## [Data shown]
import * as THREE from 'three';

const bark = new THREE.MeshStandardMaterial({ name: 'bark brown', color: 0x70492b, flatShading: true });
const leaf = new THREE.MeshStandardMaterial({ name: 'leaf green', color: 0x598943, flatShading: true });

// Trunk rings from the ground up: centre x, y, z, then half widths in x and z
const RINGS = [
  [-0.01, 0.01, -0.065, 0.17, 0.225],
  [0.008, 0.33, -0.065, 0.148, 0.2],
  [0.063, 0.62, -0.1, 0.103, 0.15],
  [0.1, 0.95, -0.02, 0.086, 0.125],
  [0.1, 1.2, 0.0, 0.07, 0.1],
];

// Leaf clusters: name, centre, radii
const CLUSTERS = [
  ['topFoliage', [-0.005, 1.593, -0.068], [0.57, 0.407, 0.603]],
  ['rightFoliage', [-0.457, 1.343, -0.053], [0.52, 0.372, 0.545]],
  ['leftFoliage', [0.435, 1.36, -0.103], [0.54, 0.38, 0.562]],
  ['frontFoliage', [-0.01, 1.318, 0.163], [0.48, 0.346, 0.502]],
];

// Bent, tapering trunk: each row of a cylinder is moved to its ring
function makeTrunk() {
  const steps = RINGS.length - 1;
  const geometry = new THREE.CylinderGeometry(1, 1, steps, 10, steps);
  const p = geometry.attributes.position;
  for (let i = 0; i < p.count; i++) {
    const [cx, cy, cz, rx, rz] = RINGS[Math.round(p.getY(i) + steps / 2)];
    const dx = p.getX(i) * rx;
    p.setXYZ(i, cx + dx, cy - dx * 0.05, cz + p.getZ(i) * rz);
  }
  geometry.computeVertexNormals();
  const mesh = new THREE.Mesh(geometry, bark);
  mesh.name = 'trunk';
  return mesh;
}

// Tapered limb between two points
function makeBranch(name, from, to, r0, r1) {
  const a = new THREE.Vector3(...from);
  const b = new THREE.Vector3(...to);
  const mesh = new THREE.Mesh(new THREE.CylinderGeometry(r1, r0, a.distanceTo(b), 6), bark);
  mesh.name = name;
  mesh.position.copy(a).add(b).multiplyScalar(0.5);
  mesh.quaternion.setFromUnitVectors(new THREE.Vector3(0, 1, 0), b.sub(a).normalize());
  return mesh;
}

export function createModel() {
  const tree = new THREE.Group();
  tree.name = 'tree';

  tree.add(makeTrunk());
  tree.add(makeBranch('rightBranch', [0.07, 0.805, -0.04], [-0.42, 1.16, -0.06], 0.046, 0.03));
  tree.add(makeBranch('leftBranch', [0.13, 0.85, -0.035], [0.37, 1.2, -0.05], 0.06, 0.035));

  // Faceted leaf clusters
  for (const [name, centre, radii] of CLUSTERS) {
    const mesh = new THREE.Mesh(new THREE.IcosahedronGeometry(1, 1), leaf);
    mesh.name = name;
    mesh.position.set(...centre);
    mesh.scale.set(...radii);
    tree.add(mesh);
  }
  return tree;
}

## [What to do]
Set down all of the lines above without altering a word.

## [Task answer]
import * as THREE from 'three';

const bark = new THREE.MeshStandardMaterial({ name: 'bark brown', color: 0x70492b, flatShading: true });
const leaf = new THREE.MeshStandardMaterial({ name: 'leaf green', color: 0x598943, flatShading: true });

// Trunk rings from the ground up: centre x, y, z, then half widths in x and z
const RINGS = [
  [-0.01, 0.01, -0.065, 0.17, 0.225],
  [0.008, 0.33, -0.065, 0.148, 0.2],
  [0.063, 0.62, -0.1, 0.103, 0.15],
  [0.1, 0.95, -0.02, 0.086, 0.125],
  [0.1, 1.2, 0.0, 0.07, 0.1],
];

// Leaf clusters: name, centre, radii
const CLUSTERS = [
  ['topFoliage', [-0.005, 1.593, -0.068], [0.57, 0.407, 0.603]],
  ['rightFoliage', [-0.457, 1.343, -0.053], [0.52, 0.372, 0.545]],
  ['leftFoliage', [0.435, 1.36, -0.103], [0.54, 0.38, 0.562]],
  ['frontFoliage', [-0.01, 1.318, 0.163], [0.48, 0.346, 0.502]],
];

// Bent, tapering trunk: each row of a cylinder is moved to its ring
function makeTrunk() {
  const steps = RINGS.length - 1;
  const geometry = new THREE.CylinderGeometry(1, 1, steps, 10, steps);
  const p = geometry.attributes.position;
  for (let i = 0; i < p.count; i++) {
    const [cx, cy, cz, rx, rz] = RINGS[Math.round(p.getY(i) + steps / 2)];
    const dx = p.getX(i) * rx;
    p.setXYZ(i, cx + dx, cy - dx * 0.05, cz + p.getZ(i) * rz);
  }
  geometry.computeVertexNormals();
  const mesh = new THREE.Mesh(geometry, bark);
  mesh.name = 'trunk';
  return mesh;
}

// Tapered limb between two points
function makeBranch(name, from, to, r0, r1) {
  const a = new THREE.Vector3(...from);
  const b = new THREE.Vector3(...to);
  const mesh = new THREE.Mesh(new THREE.CylinderGeometry(r1, r0, a.distanceTo(b), 6), bark);
  mesh.name = name;
  mesh.position.copy(a).add(b).multiplyScalar(0.5);
  mesh.quaternion.setFromUnitVectors(new THREE.Vector3(0, 1, 0), b.sub(a).normalize());
  return mesh;
}

export function createModel() {
  const tree = new THREE.Group();
  tree.name = 'tree';

  tree.add(makeTrunk());
  tree.add(makeBranch('rightBranch', [0.07, 0.805, -0.04], [-0.42, 1.16, -0.06], 0.046, 0.03));
  tree.add(makeBranch('leftBranch', [0.13, 0.85, -0.035], [0.37, 1.2, -0.05], 0.06, 0.035));

  // Faceted leaf clusters
  for (const [name, centre, radii] of CLUSTERS) {
    const mesh = new THREE.Mesh(new THREE.IcosahedronGeometry(1, 1), leaf);
    mesh.name = name;
    mesh.position.set(...centre);
    mesh.scale.set(...radii);
    tree.add(mesh);
  }
  return tree;
}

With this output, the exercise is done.